=== WHAT NEEDS TO BE DONE ===
Filter out every line below that lacks "enumerate", and copy the rest.

BEGIN AVAILABLE RECORDS

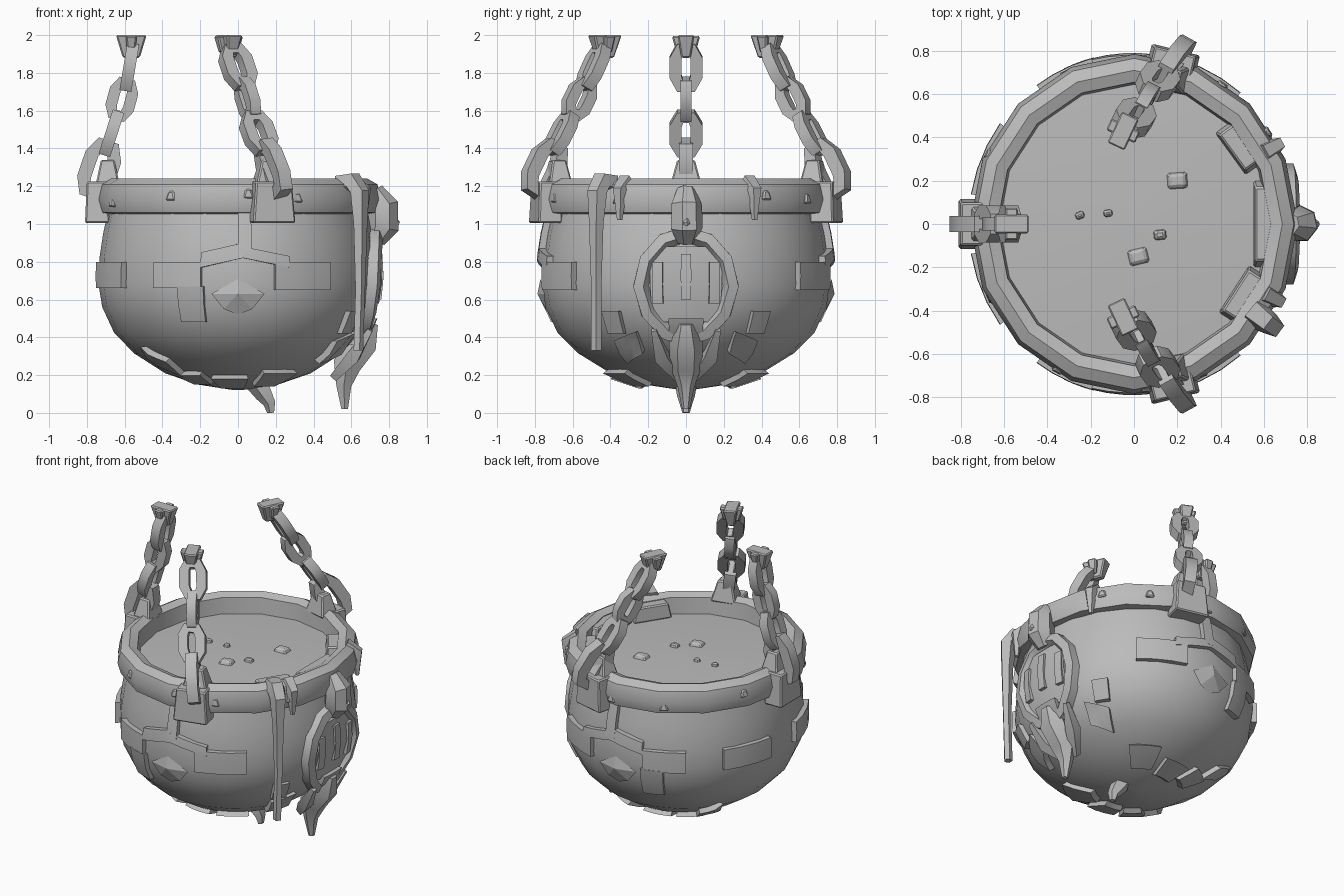
import bpy, bmesh, math, random
from mathutils import Vector, Matrix

if "Cube" in bpy.data.objects:
    bpy.data.objects.remove(bpy.data.objects["Cube"])
random.seed(4)
R = math.radians
RX, RY = 0.965, 1.0   # body is slightly narrower in x

grey = bpy.data.materials.new("iron grey")
grey.diffuse_color = (0.5, 0.5, 0.5, 1)
grey.use_nodes = True
grey.node_tree.nodes["Principled BSDF"].inputs["Base Color"].default_value = grey.diffuse_color

# (radius, height) of the pot's outer wall
PROF = [(0.02, 0.12), (0.22, 0.15), (0.40, 0.21), (0.57, 0.315), (0.68, 0.425), (0.745, 0.56),
        (0.765, 0.68), (0.76, 0.82), (0.74, 0.95), (0.71, 1.08)]


def radius(z):
    for (r0, z0), (r1, z1) in zip(PROF, PROF[1:]):
        if z <= z1:
            return r0 + (r1 - r0) * max(0, (z - z0) / (z1 - z0))
    return PROF[-1][0]


def surf(a, z, off=0.0):
    r = radius(z) + off
    dz = -off * 0.7 if z < 0.35 else 0
    return Vector((RX * r * math.cos(R(a)), RY * r * math.sin(R(a)), z + dz))


def finish(name, bm, angle=35):
    bmesh.ops.recalc_face_normals(bm, faces=bm.faces)
    me = bpy.data.meshes.new(name)
    bm.to_mesh(me)
    bm.free()
    ob = bpy.data.objects.new(name, me)
    bpy.context.collection.objects.link(ob)
    me.materials.append(grey)
    bpy.ops.object.select_all(action='DESELECT')
    ob.select_set(True)
    bpy.context.view_layer.objects.active = ob
    bpy.ops.object.shade_smooth_by_angle(angle=R(angle))
    return ob


def lathe(name, prof, n, closed=False, angle=35):
    bm = bmesh.new()
    rings = [[bm.verts.new((RX * r * math.cos(2 * math.pi * i / n), RY * r * math.sin(2 * math.pi * i / n), z))
              for i in range(n)] for r, z in prof]
    pairs = list(zip(rings, rings[1:])) + ([(rings[-1], rings[0])] if closed else [])
    for p, q in pairs:
        for i in range(n):
            bm.faces.new((p[i], p[(i + 1) % n], q[(i + 1) % n], q[i]))
    if not closed:
        bm.faces.new(rings[0])
    return finish(name, bm, angle)


def tube(name, pts, radii, ref, sides=5, closed=False):
    """Sweep a polygon along points; ref orients the section."""
    bm = bmesh.new()
    n, rings = len(pts), []
    for i, p in enumerate(pts):
        a = pts[(i - 1) % n] if closed or i else p
        b = pts[(i + 1) % n] if closed or i < n - 1 else p
        t = (b - a).normalized()
        s = t.cross(ref).normalized()
        w = s.cross(t)
        r = radii[i] if isinstance(radii, (list, tuple)) else radii
        rings.append([bm.verts.new(p + r * (math.cos(k) * s + math.sin(k) * w))
                      for k in (2 * math.pi * (j + .5) / sides for j in range(sides))])
    for i in range(n if closed else n - 1):
        p, q = rings[i], rings[(i + 1) % n]
        for j in range(sides):
            bm.faces.new((p[j], p[(j + 1) % sides], q[(j + 1) % sides], q[j]))
    if not closed:
        bm.faces.new(rings[0])
        bm.faces.new(rings[-1])
    return finish(name, bm)


def plate(name, a0, a1, z0, z1, th=0.03, skew=0.0, n=3):
    """Curved slab on the pot wall; skew raises its second end."""
    bm = bmesh.new()
    cols = []
    for i in range(n + 1):
        f = i / n
        a = a0 + (a1 - a0) * f
        lo, hi = z0 + skew * f, z1 + skew * f
        cols.append([bm.verts.new(surf(a, z, o)) for z, o in
                     ((lo, -.03), (lo, th), ((lo + hi) / 2, th), (hi, th), (hi, -.03))])
    for p, q in zip(cols, cols[1:]):
        for j in range(5):
            k = (j + 1) % 5
            bm.faces.new((p[j], p[k], q[k], q[j]))
    bm.faces.new(cols[0])
    bm.faces.new(cols[-1])
    return finish(name, bm, 25)


def block(name, loc, size, rot=0.0, taper=1.0):
    bm = bmesh.new()
    bmesh.ops.create_cube(bm, size=1)
    for v in bm.verts:
        if v.co.z > 0:
            v.co.x *= taper
            v.co.y *= taper
    bmesh.ops.transform(bm, verts=bm.verts, matrix=Matrix.Translation(loc) @ Matrix.Rotation(rot, 4, 'Z')
                        @ Matrix.Diagonal((*size, 1)))
    bmesh.ops.bevel(bm, geom=bm.edges[:], offset=0.008, segments=1, affect='EDGES')
    return finish(name, bm, 20)


# Pot, rim and liquid
lathe("pot_body", PROF, 24)
lathe("rim_band", [(0.70, 1.05), (0.765, 1.06), (0.785, 1.13), (0.765, 1.21), (0.71, 1.24), (0.655, 1.22),
                   (0.64, 1.06)], 16, True, 30)
lathe("liquid", [(0.0005, 1.13), (0.4, 1.125), (0.67, 1.11), (0.67, 1.07)][::-1], 16)

# Scraps floating on the liquid
for i, (x, y, s) in enumerate([(.02, -.15, .11), (.12, -.05, .07), (-.25, .04, .05), (-.12, .05, .05), (.2, .2, .11)]):
    block(f"floating_scrap_{i}", (x, y, 1.13), (s, s * .8, .04), random.random(), .6)


def link(name, c, axis, wide, length, width, r):
    """Stadium-shaped chain link lying in the plane of axis and wide."""
    pts = []
    for x, y in ((.5, -.25), (.5, .25), (.28, .5), (-.28, .5), (-.5, .25), (-.5, -.25), (-.28, -.5), (.28, -.5)):
        pts.append(c + wide * x * (width - 2 * r) + axis * y * (length - 2 * r))
    tube(name, pts, r, axis.cross(wide).normalized(), 4, True)


def chain(name, pts):
    pts = [Vector(p) for p in pts]
    lean = pts[0] - pts[-1]
    lean.z = 0
    out = Vector((pts[0].x, pts[0].y, 0)).normalized()
    u = (lean.normalized() + out).normalized()
    side = u.cross(Vector((0, 0, 1)))
    dims = [(.36, .23, .052), (.28, .20, .045), (.26, .18, .043), (.29, .20, .045)]
    for i, (l, w, r) in enumerate(dims):
        a = pts[max(i - 1, 0)]
        axis = (pts[i + 1] - a).normalized()
        inplane = side.cross(axis).normalized()
        link(f"{name}_link_{i}", pts[i], axis, inplane if i % 2 == 0 else side, l, w, r)
    # cut link at the top end
    ang, t = math.atan2(u.y, u.x), pts[-1]
    block(f"{name}_end_bar", (t.x, t.y, 1.94), (.09, .05, .12), ang, 1.8)
    block(f"{name}_end_cross", (t.x, t.y, 1.95), (.04, .10, .09), ang, 1.5)
    # mounting lug on the rim
    rot = math.atan2(out.y, out.x)
    block(f"{name}_lug", Vector((out.x * .745, out.y * .765, 1.115)), (.13, .23, .22), rot, .85)
    block(f"{name}_lug_neck", Vector((out.x * .69, out.y * .70, 1.27)), (.13, .17, .14), rot, .55)


chain("left_chain", [(-.735, 0, 1.29), (-.67, 0, 1.48), (-.615, 0, 1.66), (-.575, 0, 1.83), (-.565, 0, 1.96)])
for s, nm in ((-1, "front"), (1, "back")):
    chain(nm + "_chain", [(.185, s * .75, 1.29), (.11, s * .66, 1.48), (.05, s * .565, 1.66),
                          (0, s * .49, 1.83), (-.05, s * .43, 1.96)])

# Iron strips: angle measured from the front centre towards +x, mirrored to the back
STRIPS = [(-36, -15, .66, .80, 0), (15, 40, .65, .80, 0), (-80, -54, .66, .80, 0), (-15, 2, .77, .85, .05),
          (2, 21, .82, .88, -.05), (-25, -14, .48, .67, 0), (0, 5.5, .84, 1.07, 0),
          (-58, -45, .27, .35, -.06), (55, 68, .28, .38, .05), (-50, -28, .17, .22, 0),
          (-22, 8, .15, .20, 0), (18, 45, .16, .23, 0), (54, 62, .42, .54, 0)]
for s, nm in ((-1, "front"), (1, "back")):
    for i, (a0, a1, z0, z1, sk) in enumerate(STRIPS):
        plate(f"{nm}_strip_{i}", s * (90 - a0), s * (90 - a1), z0, z1, .03, sk)
    # faceted boss in the middle
    bm = bmesh.new()
    ring = [bm.verts.new(surf(s * 90 + dx, z, .006)) for dx, z in
            ((-11, .63), (-6, .55), (0, .52), (6, .55), (11, .63), (0, .71))]
    tip = bm.verts.new(surf(s * 90, .63, .03))
    for i in range(6):
        bm.faces.new((ring[i], ring[(i + 1) % 6], tip))
    finish(nm + "_boss", bm, 10)

# Oval ornament on the right side with its inner plates
oval = [surf(math.degrees(math.asin(.24 * math.cos(R(t)) / .77)), .67 + .28 * math.sin(R(t)), .01)
        for t in range(0, 360, 30)]
tube("ornament_frame", oval, .047, Vector((1, 0, 0)), 5, True)
plate("ornament_panel", -14, 14, .48, .88, .025)
for s in (-1, 1):
    plate(f"ornament_cheek_{s}", s * 9, s * 13, .58, .8, .035)
plate("ornament_nose", -2, 2, .6, .84, .035)
plate("ornament_chin", -7, 7, .36, .5, .05)
tube("rim_knob", [Vector((.72, 0, 1.18)), Vector((.765, 0, 1.10)), Vector((.765, 0, .98)), Vector((.73, 0, .91))],
     [.05, .085, .088, .05], Vector((1, 0, 0)), 7)
tube("rim_knob_spike", [Vector((.8, 0, 1.02)), Vector((.853, 0, 1.0))], [.05, .012], Vector((0, 0, 1)), 5)

# Drips: spout, underside drop and runs down the wall
tube("spout_drip", [Vector(p) for p in ((.70, 0, .48), (.66, 0, .37), (.575, 0, .25), (.56, 0, .14), (.565, 0, .02))],
     [.05, .09, .085, .045, .02], Vector((0, 1, 0)), 6)
for s in (-1, 1):
    tube(f"spout_fin_{s}", [Vector((.70, s * .17, .44)), Vector((.61, s * .13, .3)), Vector((.51, s * .04, .19))],
         [.02, .05, .03], Vector((0, 1, 0)), 4)
tube("underside_drip", [Vector((.10, 0, .16)), Vector((.14, 0, .10)), Vector((.17, 0, .05)), Vector((.175, 0, 0))],
     [.06, .05, .035, .02], Vector((0, 1, 0)), 5)
tube("long_drip", [Vector((.55, -.40, 1.20)), Vector((.61, -.45, 1.22)), Vector((.64, -.47, 1.17)),
                   Vector((.645, -.475, 1.0)), Vector((.645, -.475, .65)), Vector((.635, -.475, .33))],
     [.07, .06, .055, .04, .028, .028], Vector((.6, .8, 0)), 5)
for i, (a, z) in enumerate([(-27, 1.02), (28, 1.02)]):
    c = Vector((.775 * RX * math.cos(R(a)), .775 * math.sin(R(a)), 0))
    tube(f"short_drip_{i}", [c * .9 + Vector((0, 0, 1.22)), c + Vector((0, 0, 1.18)), c + Vector((0, 0, z))],
         [.05, .04, .015], Vector((-c.y, c.x, 0)).normalized(), 5)

# Spilled crust lying over the right part of the rim
for i, (a, r, w) in enumerate([(-33, .62, .26), (0, .62, .40), (36, .62, .24)]):
    block(f"spill_crust_{i}", (r * math.cos(R(a)), r * math.sin(R(a)), 1.165), (.14, w, .1), R(a), .85)

# Small chips around the rim band
for i in range(12):
    a = 30 * i + random.uniform(-6, 6)
    block(f"rim_chip_{i}", (.765 * RX * math.cos(R(a)), .765 * math.sin(R(a)), random.uniform(1.09, 1.17)),
          (.035, .06, .05), R(a), .5)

END AVAILABLE RECORDS

=== EXERCISE OUTPUT ===
    for i, p in enumerate(pts):
for i, (x, y, s) in enumerate([(.02, -.15, .11), (.12, -.05, .07), (-.25, .04, .05), (-.12, .05, .05), (.2, .2, .11)]):
    for i, (l, w, r) in enumerate(dims):
    for i, (a0, a1, z0, z1, sk) in enumerate(STRIPS):
for i, (a, z) in enumerate([(-27, 1.02), (28, 1.02)]):
for i, (a, r, w) in enumerate([(-33, .62, .26), (0, .62, .40), (36, .62, .24)]):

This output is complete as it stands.